Three weeks after his heart attack last fall, Bernie Sanders said he would release his medical records by the end of 2019. “I want to make it comprehensive,” he said, explaining why he hadn’t already done so. But the medical records never came. Instead, the Sanders campaign released three letters from doctors last December declaring him in good health.
Now, Sanders says he won’t be releasing the “comprehensive” records at all.
Asked last week on Meet the Press if voters deserved to see his medical records before Super Tuesday, Sanders suggested that what has already been released is enough. “We have released a substantive part of all of our background,” he said. “We have doctors who are cardiologists who are confirming that I am in good health. I am in good health.”
Sanders, 78, was again pressed on the subject Tuesday at his CNN town hall in Las Vegas. And again, he said the matter was settled. “I think we have released a detailed medical report and I’m comfortable on what we have done,” Sanders said. He also said that the released about his medical history is similar to what Elizabeth Warren, 70, and Joe Biden, 77, have put out.
Asked one last time if he plans to release any more information on his medical history, he said, “I don’t think we will, no.”
Wednesday, the Sanders campaign began to push back on the requests for his medical records. In an appearance on CNN, Sanders press secretary Briahna Joy Gray called the questions about Sanders’s health a “smear campaign” and compared them to birtherism.
She also claimed that Michael Bloomberg should be getting the same questions since he’s “suffered heart attacks in the past.”
That’s not true, Bloomberg senior adviser Tim O’Brien tweeted Wednesday.
Gray later tweeted that she didn’t mean to say Bloomberg had a heart attack. Instead, she wrote, the billionaire “underwent the same stent procedure as Bernie.” According to a 2007 New York Times report, Bloomberg did in fact “have two stents implanted in a coronary artery because of blockage in his heart.” The surgery took place in 2000.

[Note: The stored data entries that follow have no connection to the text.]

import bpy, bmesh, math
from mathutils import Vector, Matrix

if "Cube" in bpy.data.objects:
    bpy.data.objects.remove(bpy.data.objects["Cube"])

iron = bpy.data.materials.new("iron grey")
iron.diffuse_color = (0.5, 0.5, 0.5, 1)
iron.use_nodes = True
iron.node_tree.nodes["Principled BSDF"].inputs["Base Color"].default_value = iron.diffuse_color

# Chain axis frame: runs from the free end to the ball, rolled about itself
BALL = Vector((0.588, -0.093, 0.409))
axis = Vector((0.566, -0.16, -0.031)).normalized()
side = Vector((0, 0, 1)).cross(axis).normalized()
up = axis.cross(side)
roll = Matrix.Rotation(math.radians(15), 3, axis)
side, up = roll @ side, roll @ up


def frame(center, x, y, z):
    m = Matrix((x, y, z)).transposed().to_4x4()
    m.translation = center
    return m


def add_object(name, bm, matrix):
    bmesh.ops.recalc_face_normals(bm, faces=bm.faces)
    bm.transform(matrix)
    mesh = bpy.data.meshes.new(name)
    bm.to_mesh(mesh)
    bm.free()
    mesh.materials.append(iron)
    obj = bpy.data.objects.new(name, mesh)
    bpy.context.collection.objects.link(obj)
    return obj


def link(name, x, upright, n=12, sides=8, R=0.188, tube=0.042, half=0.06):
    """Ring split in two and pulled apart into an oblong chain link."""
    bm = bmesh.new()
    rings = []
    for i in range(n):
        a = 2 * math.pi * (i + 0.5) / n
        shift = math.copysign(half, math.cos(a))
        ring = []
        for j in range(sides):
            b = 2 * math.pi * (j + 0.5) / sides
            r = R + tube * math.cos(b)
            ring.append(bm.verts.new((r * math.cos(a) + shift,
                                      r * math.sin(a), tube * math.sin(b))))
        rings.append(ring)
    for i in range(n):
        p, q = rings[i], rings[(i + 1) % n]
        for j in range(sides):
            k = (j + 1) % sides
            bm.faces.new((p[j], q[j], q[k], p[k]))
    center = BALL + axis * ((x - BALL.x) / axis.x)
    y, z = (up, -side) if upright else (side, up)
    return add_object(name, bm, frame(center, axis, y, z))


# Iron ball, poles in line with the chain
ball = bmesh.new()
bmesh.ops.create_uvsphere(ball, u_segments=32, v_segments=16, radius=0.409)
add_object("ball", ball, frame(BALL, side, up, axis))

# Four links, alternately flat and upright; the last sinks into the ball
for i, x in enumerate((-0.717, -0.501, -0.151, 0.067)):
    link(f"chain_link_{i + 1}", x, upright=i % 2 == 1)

Expect more septuagenarian sniping about heart attacks at Wednesday’s debate.